It was customary for farmers to set aside a portion of their inferior grain to be made into whisky, and as Henry Corby was already making whisky for the locals, it's no wonder that he became interested in the distilling process. In 1857, Corby built a dam and established a grist-mill on the bank of the Moira-River. In 1859 he built a distillery which became more important than the mill.
Ten years after building his first mill, Henry decided to try his hand at politics and was elected mayor in 1867. The following year he served as a member of the Provincial Parliament for the Liberals.
Henry died on October 25, 1881 at which time his son, Harry, took over the business. Harry began to sell the whisky by the bottle rather than the barrel, seeing it a better business opportunity.

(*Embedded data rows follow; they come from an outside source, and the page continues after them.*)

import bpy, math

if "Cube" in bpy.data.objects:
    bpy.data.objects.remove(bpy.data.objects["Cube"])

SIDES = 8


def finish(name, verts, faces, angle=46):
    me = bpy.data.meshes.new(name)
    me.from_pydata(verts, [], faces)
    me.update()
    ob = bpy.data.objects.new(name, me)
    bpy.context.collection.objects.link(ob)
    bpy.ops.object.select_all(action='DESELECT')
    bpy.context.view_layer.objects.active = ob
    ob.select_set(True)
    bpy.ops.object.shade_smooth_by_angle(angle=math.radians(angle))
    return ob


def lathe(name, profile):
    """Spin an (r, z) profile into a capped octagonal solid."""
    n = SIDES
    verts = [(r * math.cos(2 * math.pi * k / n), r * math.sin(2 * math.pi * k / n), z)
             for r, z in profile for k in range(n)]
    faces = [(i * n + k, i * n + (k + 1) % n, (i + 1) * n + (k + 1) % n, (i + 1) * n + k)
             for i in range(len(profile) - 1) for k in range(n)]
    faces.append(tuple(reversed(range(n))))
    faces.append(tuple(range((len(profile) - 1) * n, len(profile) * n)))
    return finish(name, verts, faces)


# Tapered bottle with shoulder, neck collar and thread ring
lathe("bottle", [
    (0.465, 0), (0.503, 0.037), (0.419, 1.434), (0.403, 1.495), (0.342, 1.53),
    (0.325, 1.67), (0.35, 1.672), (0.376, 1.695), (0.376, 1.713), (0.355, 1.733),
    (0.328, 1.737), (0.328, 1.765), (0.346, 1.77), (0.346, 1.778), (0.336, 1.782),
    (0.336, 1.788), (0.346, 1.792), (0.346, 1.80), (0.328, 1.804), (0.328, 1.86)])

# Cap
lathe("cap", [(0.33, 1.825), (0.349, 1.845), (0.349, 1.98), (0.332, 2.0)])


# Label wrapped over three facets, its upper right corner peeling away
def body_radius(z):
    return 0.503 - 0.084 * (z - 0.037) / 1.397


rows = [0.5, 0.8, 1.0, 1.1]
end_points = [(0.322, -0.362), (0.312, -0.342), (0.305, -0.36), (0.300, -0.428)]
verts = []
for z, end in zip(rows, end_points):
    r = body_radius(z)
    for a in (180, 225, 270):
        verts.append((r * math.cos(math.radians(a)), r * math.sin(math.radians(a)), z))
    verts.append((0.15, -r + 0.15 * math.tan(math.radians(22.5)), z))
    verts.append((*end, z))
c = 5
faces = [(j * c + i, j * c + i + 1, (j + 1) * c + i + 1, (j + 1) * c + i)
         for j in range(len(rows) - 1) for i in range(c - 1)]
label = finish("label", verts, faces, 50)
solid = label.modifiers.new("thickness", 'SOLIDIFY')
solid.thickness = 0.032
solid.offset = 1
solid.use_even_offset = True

In 1905 the company was named the H. Corby Distillery.
Harry was a philanthropist and gave back to the community through his work. He purchased the land containin the Merchants Bank of Canada, renovated it to become a library and presented it to the city in 1908. On January 20, 1908 the Corby Public Library opened for business. Harry also donated public baths and pavilion at Victoria Park and developed the pleasure park as Massassaga Point.
In 1914 the distillery stopped operations due to the war but their success was far from over. By 1921, they were selling 50,000 gallons of whiskey a month. The business remained successful right up through the 1950's.
The plant closed in 1991 and 179 workers were out of a job. A bookstore now occupies Henry's old bakery and grocery store.Corbyville is north of Belleville. Take Canifton road until it divides.
On Sunday April 5, 2009 the old Corby Distillery in Corbyville burned down. Only one building and the silo remains on the site.
The red brick building is no more leaving only the grey brick building and silo.